§ The problem: Retype the following data exactly, but leave its pictures out.

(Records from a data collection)
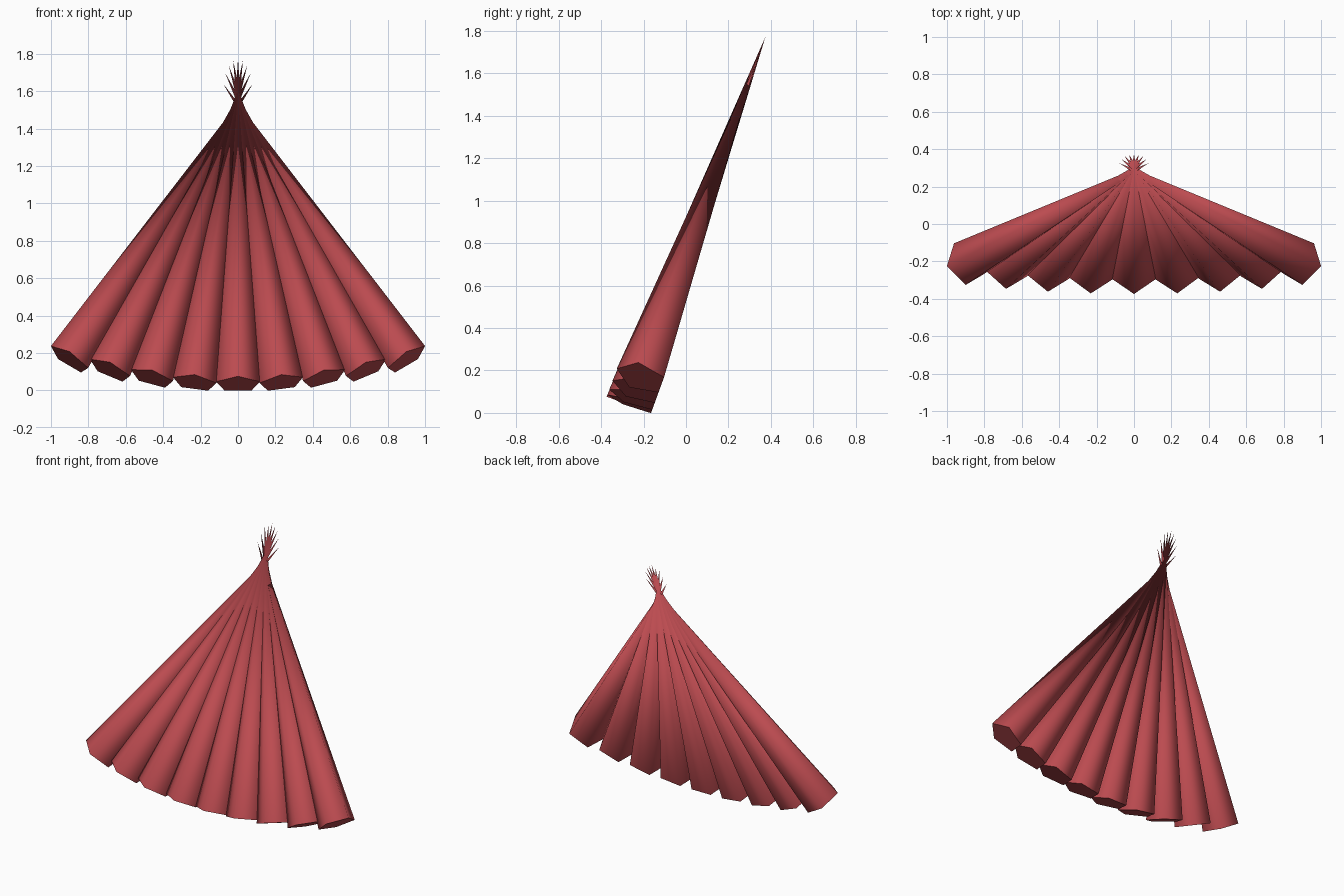
import bpy, bmesh, math
from mathutils import Matrix, Vector

if "Cube" in bpy.data.objects:
    bpy.data.objects.remove(bpy.data.objects["Cube"])

LENGTH, RADIUS, STEP, SIDES = 1.8495, 0.1233, 0.1027, 5
CENTRE = Vector((0, 0.058, 0.903))
TILT = Matrix.Rotation(math.radians(-20), 4, 'X')

red = bpy.data.materials.new("dull red")
red.diffuse_color = (0.50, 0.07, 0.08, 1)
red.use_nodes = True
red.node_tree.nodes["Principled BSDF"].inputs["Base Color"].default_value = red.diffuse_color


def fan_cone(name, i):
    """Five-sided pointed cone, one corner facing the front, fanned by 8 degrees per step."""
    bm = bmesh.new()
    ring = []
    for k in range(SIDES):
        a = -math.pi / 2 + 2 * math.pi * k / SIDES
        ring.append(bm.verts.new((RADIUS * math.cos(a), RADIUS * math.sin(a), -LENGTH / 2)))
    tip = bm.verts.new((0, 0, LENGTH / 2))
    base = bm.faces.new(ring[::-1])
    for k in range(SIDES):
        bm.faces.new((ring[k], ring[(k + 1) % SIDES], tip)).smooth = True
    for e in base.edges:
        e.smooth = False  # crisp rim around the flat end
    place = (Matrix.Translation(CENTRE + Vector((i * STEP, 0, 0)))
             @ TILT @ Matrix.Rotation(math.radians(-8 * i), 4, 'Y'))
    bm.transform(place)
    mesh = bpy.data.meshes.new(name)
    bm.to_mesh(mesh)
    bm.free()
    mesh.materials.append(red)
    bpy.context.collection.objects.link(bpy.data.objects.new(name, mesh))


# Nine cones spread in one tilted plane, tips crossing at the top
for i in range(-4, 5):
    fan_cone(f"fan_cone_{i + 5}", i)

§ Result below:
import bpy, bmesh, math
from mathutils import Matrix, Vector

if "Cube" in bpy.data.objects:
    bpy.data.objects.remove(bpy.data.objects["Cube"])

LENGTH, RADIUS, STEP, SIDES = 1.8495, 0.1233, 0.1027, 5
CENTRE = Vector((0, 0.058, 0.903))
TILT = Matrix.Rotation(math.radians(-20), 4, 'X')

red = bpy.data.materials.new("dull red")
red.diffuse_color = (0.50, 0.07, 0.08, 1)
red.use_nodes = True
red.node_tree.nodes["Principled BSDF"].inputs["Base Color"].default_value = red.diffuse_color


def fan_cone(name, i):
    """Five-sided pointed cone, one corner facing the front, fanned by 8 degrees per step."""
    bm = bmesh.new()
    ring = []
    for k in range(SIDES):
        a = -math.pi / 2 + 2 * math.pi * k / SIDES
        ring.append(bm.verts.new((RADIUS * math.cos(a), RADIUS * math.sin(a), -LENGTH / 2)))
    tip = bm.verts.new((0, 0, LENGTH / 2))
    base = bm.faces.new(ring[::-1])
    for k in range(SIDES):
        bm.faces.new((ring[k], ring[(k + 1) % SIDES], tip)).smooth = True
    for e in base.edges:
        e.smooth = False  # crisp rim around the flat end
    place = (Matrix.Translation(CENTRE + Vector((i * STEP, 0, 0)))
             @ TILT @ Matrix.Rotation(math.radians(-8 * i), 4, 'Y'))
    bm.transform(place)
    mesh = bpy.data.meshes.new(name)
    bm.to_mesh(mesh)
    bm.free()
    mesh.materials.append(red)
    bpy.context.collection.objects.link(bpy.data.objects.new(name, mesh))


# Nine cones spread in one tilted plane, tips crossing at the top
for i in range(-4, 5):
    fan_cone(f"fan_cone_{i + 5}", i)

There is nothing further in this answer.